What you have to do –
Filter the material below down to the lines containing the word "verts".

Information provided –
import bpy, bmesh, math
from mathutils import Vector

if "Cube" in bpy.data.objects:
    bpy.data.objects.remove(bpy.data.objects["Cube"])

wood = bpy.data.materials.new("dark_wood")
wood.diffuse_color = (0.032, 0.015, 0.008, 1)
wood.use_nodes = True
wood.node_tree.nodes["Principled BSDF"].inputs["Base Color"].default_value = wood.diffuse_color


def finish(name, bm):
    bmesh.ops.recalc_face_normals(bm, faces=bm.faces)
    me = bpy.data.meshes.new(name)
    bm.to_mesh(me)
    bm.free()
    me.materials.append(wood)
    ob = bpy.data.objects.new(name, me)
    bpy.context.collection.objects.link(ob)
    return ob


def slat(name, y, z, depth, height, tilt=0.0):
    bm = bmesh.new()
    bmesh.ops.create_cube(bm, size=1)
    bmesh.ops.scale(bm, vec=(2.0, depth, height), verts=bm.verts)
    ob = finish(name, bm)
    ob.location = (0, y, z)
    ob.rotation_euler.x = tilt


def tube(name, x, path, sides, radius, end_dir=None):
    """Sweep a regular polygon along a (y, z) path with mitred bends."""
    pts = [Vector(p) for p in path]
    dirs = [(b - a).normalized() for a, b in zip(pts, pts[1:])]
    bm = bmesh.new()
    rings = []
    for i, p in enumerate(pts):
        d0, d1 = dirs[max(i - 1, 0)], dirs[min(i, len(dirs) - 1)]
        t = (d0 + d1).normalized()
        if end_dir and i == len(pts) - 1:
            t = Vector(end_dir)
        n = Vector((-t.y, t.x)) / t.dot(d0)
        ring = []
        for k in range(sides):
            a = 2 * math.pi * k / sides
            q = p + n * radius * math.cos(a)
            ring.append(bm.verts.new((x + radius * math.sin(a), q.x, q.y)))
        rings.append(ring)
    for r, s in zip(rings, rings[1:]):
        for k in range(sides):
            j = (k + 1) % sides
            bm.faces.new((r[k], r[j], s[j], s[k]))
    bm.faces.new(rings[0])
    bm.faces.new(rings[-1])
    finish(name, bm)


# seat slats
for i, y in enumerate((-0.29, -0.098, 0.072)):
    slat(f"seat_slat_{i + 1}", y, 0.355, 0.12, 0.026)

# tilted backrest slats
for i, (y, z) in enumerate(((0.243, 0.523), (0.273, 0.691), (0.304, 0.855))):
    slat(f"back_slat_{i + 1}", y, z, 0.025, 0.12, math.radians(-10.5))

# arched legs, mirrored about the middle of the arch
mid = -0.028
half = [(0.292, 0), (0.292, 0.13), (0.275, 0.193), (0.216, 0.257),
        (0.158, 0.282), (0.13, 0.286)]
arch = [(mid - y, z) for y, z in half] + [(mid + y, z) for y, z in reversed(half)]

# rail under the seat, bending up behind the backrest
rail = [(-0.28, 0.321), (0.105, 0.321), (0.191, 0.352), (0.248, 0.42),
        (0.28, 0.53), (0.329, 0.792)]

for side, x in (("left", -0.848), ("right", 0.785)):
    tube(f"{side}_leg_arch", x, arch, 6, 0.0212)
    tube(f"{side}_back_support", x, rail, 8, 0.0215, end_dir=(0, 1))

Answer for this exercise –
    bmesh.ops.scale(bm, vec=(2.0, depth, height), verts=bm.verts)
            ring.append(bm.verts.new((x + radius * math.sin(a), q.x, q.y)))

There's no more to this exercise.